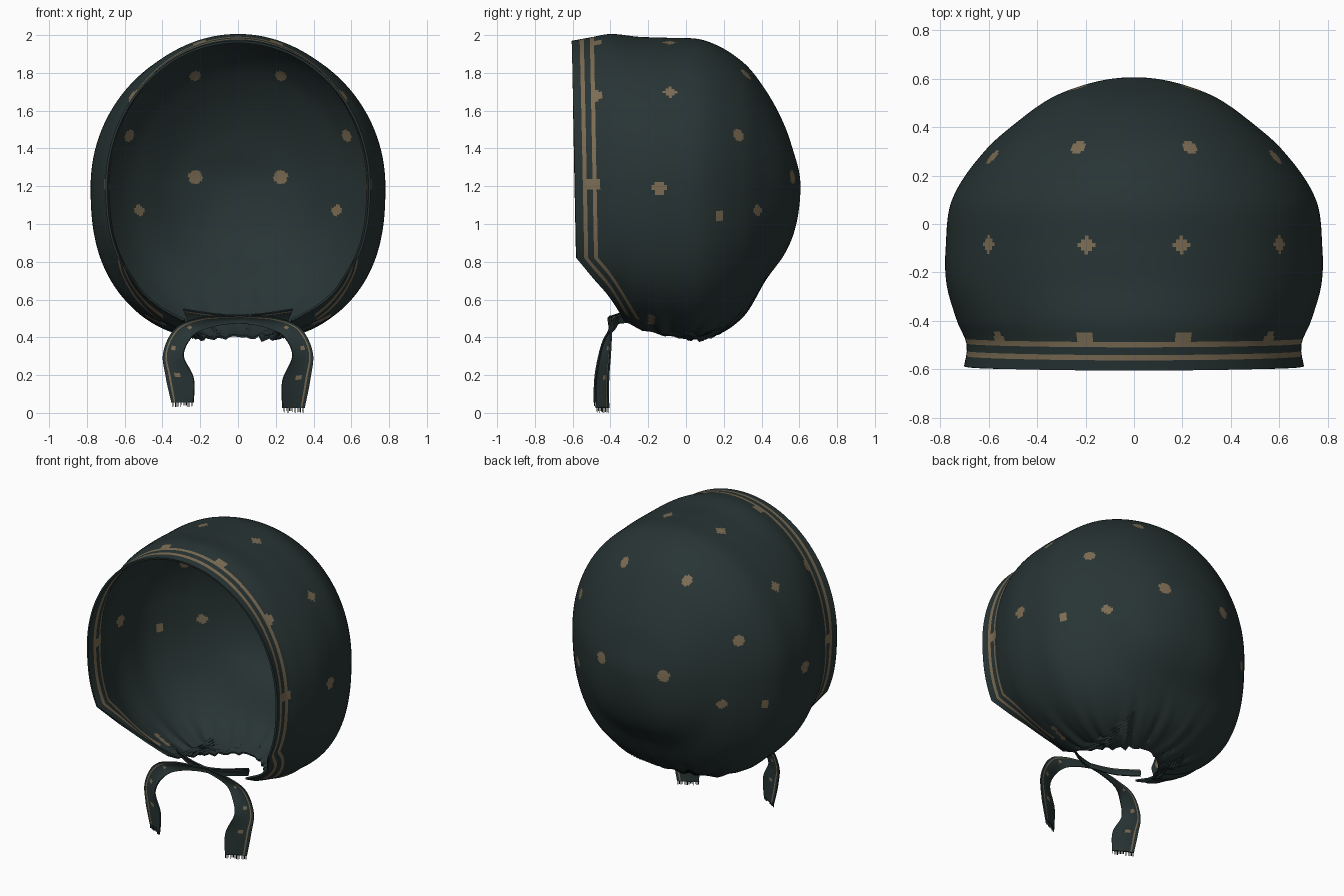
import bpy, bmesh, math, random
from mathutils import Vector, kdtree

if "Cube" in bpy.data.objects:
    bpy.data.objects.remove(bpy.data.objects["Cube"])

random.seed(4)


def material(name, rgb):
    m = bpy.data.materials.new(name)
    m.diffuse_color = (*rgb, 1)
    m.use_nodes = True
    m.node_tree.nodes["Principled BSDF"].inputs["Base Color"].default_value = m.diffuse_color
    return m


CLOTH = material("dark teal cloth", (0.021, 0.034, 0.034))
TAN = material("tan print", (0.20, 0.15, 0.088))


def finish(name, bm, thickness):
    """Turn a one-sided sheet into a thin smooth cloth object."""
    me = bpy.data.meshes.new(name)
    bm.to_mesh(me)
    bm.free()
    me.materials.append(CLOTH)
    me.materials.append(TAN)
    ob = bpy.data.objects.new(name, me)
    bpy.context.collection.objects.link(ob)
    bpy.ops.object.select_all(action='DESELECT')
    ob.select_set(True)
    bpy.context.view_layer.objects.active = ob
    if thickness:
        mod = ob.modifiers.new("thickness", 'SOLIDIFY')
        mod.thickness = thickness
        mod.offset = 0
        bpy.ops.object.modifier_apply(modifier=mod.name)
    bpy.ops.object.shade_smooth_by_angle(angle=math.radians(50))
    return ob


def hermite(keys, t):
    """Smooth interpolation through rows (t, v1, v2, ...) sorted by t."""
    n = len(keys)
    t = min(max(t, keys[0][0]), keys[-1][0])
    i = 0
    while i < n - 2 and t > keys[i + 1][0]:
        i += 1

    def slope(k, c):
        a, b = keys[max(k - 1, 0)], keys[min(k + 1, n - 1)]
        return (b[c] - a[c]) / (b[0] - a[0])

    k0, k1 = keys[i], keys[i + 1]
    h = k1[0] - k0[0]
    u = (t - k0[0]) / h
    return [(2*u**3 - 3*u**2 + 1) * k0[c] + (u**3 - 2*u**2 + u) * h * slope(i, c)
            + (3*u**2 - 2*u**3) * k1[c] + (u**3 - u**2) * h * slope(i + 1, c)
            for c in range(1, len(k0))]


# ---- hood: cross-sections along y (y, half width, top z, bottom z)
SECTIONS = [(-.61, .70, 1.963, .50), (-.5, .685, 1.983, .50), (-.4, .725, 2.0, .50),
            (-.25, .768, 1.985, .43), (-.1, .772, 1.98, .40), (.1, .745, 1.965, .40),
            (.3, .61, 1.85, .52), (.42, .475, 1.70, .71), (.52, .33, 1.51, .85),
            (.57, .20, 1.36, .97), (.6, 0, 1.2, 1.2)]
BACK, MID = .6, 1.2


def to_q(y):
    return math.sqrt(max(BACK - y, 0))


KEYS = sorted((to_q(y), a, t, b) for y, a, t, b in SECTIONS)


def outline(ang, a, top, bottom):
    c, s = math.cos(ang), math.sin(ang)
    if s >= 0:
        return a * c, MID + (top - MID) * s
    return (math.copysign(abs(c) ** .8, c) * a, MID - (MID - bottom) * abs(s) ** .8)


def rim(ang):
    """Depth of the face opening, running back around the neck hole."""
    x, z = outline(ang, .70, 1.96, .50)
    if z > .82:
        return -.605 + .02 * (2 - z), z
    y = -.58 + (.82 - z) * .86
    if abs(x) < .26:
        y += .42 * math.sqrt(1 - (x / .26) ** 2)
    return y, z


def hood_point(ang, q):
    a, top, bottom = hermite(KEYS, q)
    y = BACK - q * q
    x, z = outline(ang, a, top, bottom)
    # gathered folds that fade out upwards
    if z < .8:
        f = ((.8 - z) / .4) ** 2 * min(1, max(0, (y + .5) / .2))
        w = math.atan2(y + .1, x)
        fold = math.sin(19 * w) + .6 * math.sin(31 * w + 1)
        z += .010 * f * fold
        x *= 1 + .012 * f * fold
    return Vector((x, y, z))


SEG, ROWS = 320, 110
OFFSETS = (0, .042, .064, .096, .118)      # hem rows holding the two stripes
bm = bmesh.new()
grid, rim_z = [], []
for i in range(SEG):
    ang = 2 * math.pi * (i + .5) / SEG
    y0, z0 = rim(ang)
    rim_z.append(z0)
    qs = [to_q(y0 + o) for o in OFFSETS]
    qs += [qs[-1] * (1 - k / ROWS) for k in range(1, ROWS)]
    grid.append([bm.verts.new(hood_point(ang, q)) for q in qs])
pole = bm.verts.new((0, BACK, MID))
for i in range(SEG):
    A, B = grid[i], grid[(i + 1) % SEG]
    for j in range(len(A) - 1):
        f = bm.faces.new((A[j], A[j + 1], B[j + 1], B[j]))
        if j in (1, 3) and rim_z[i] > .56:
            f.material_index = 1
    bm.faces.new((A[-1], pole, B[-1]))

# printed dots, mirrored left and right (x, y, z, radius)
DOTS = [(.225, .56, 1.25, .038), (.225, .32, 1.79, .033), (.59, .29, 1.47, .032),
        (.53, .39, 1.07, .030), (.70, .18, 1.05, .026), (.77, -.14, 1.2, .034),
        (.60, -.09, 1.70, .033), (.205, -.09, 1.97, .033), (.20, -.485, 1.95, .036),
        (.56, -.48, 1.68, .034), (.69, -.48, 1.22, .034),
        (.40, -.18, .48, .022), (.43, -.18, .51, .022), (.46, -.18, .54, .022)]
bm.faces.ensure_lookup_table()
bm.faces.index_update()
tree = kdtree.KDTree(len(bm.faces))
for f in bm.faces:
    tree.insert(f.calc_center_median(), f.index)
tree.balance()
for x, y, z, r in DOTS:
    for s in (1, -1):
        spot = tree.find((s * x, y, z))[0]
        for _, idx, _ in tree.find_range(spot, r):
            bm.faces[idx].material_index = 1
bmesh.ops.recalc_face_normals(bm, faces=bm.faces[:])
finish("bonnet_hood", bm, .012)

# ---- ties: outer and inner ribbon edges for the right side
EDGES = [(-.29, -.29, .55, -.26, -.25, .48), (-.12, -.35, .525, -.12, -.33, .475),
         (.05, -.38, .515, .05, -.36, .47), (.20, -.40, .505, .18, -.38, .44),
         (.33, -.395, .45, .25, -.42, .395), (.395, -.40, .32, .288, -.45, .30),
         (.383, -.41, .18, .236, -.47, .17), (.352, -.41, .025, .235, -.475, .025)]
TIE_KEYS = [(k, *e) for k, e in enumerate(EDGES)]
COLS = (0, .12, .19, .34, .42, .56, .8, 1)
STEPS = 84


def tie(name, side, lift, dy):
    bm = bmesh.new()
    rows = []
    for k in range(STEPS + 1):
        t = 7 * k / STEPS
        e = hermite(TIE_KEYS, t)
        a, b = Vector(e[:3]), Vector(e[3:])
        row = []
        for c in COLS:
            p = a.lerp(b, c)
            p.y += dy + .008 * math.sin(c * math.pi)
            p.z += lift * max(0, t - 5) / 2
            p.x *= side
            row.append(bm.verts.new(p))
        rows.append(row)
    for k in range(STEPS):
        for j in range(len(COLS) - 1):
            f = bm.faces.new((rows[k][j], rows[k][j + 1], rows[k + 1][j + 1], rows[k + 1][j]))
            # edge stripe and a row of small dots
            if j == 1 or (j in (3, 4) and k > 30 and k % 14 < 2):
                f.material_index = 1
    bmesh.ops.recalc_face_normals(bm, faces=bm.faces[:])
    finish(name, bm, .008)

    # frayed threads along the cut end
    bm = bmesh.new()
    a, b = Vector(EDGES[-1][:3]), Vector(EDGES[-1][3:])
    for n in range(14):
        p = a.lerp(b, (n + .5) / 14)
        p.y += dy
        low = lift + (0 if n % 5 == 0 else random.uniform(0, .012))
        top = lift + .03
        w = .0018
        box = bmesh.ops.create_cube(bm, size=1)["verts"]
        for v in box:
            v.co = Vector((side * p.x + v.co.x * 2 * w, p.y + v.co.y * 2 * w,
                           top if v.co.z > 0 else low))
    finish(name + "_fringe", bm, 0)


tie("right_tie", 1, 0, 0)
tie("left_tie", -1, .03, -.012)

-----

### TASK DIRECTIONS
"grid" is the string to look for; please copy every line of the records above where it appears.

### ANSWER BOX
grid, rim_z = [], []
    grid.append([bm.verts.new(hood_point(ang, q)) for q in qs])
    A, B = grid[i], grid[(i + 1) % SEG]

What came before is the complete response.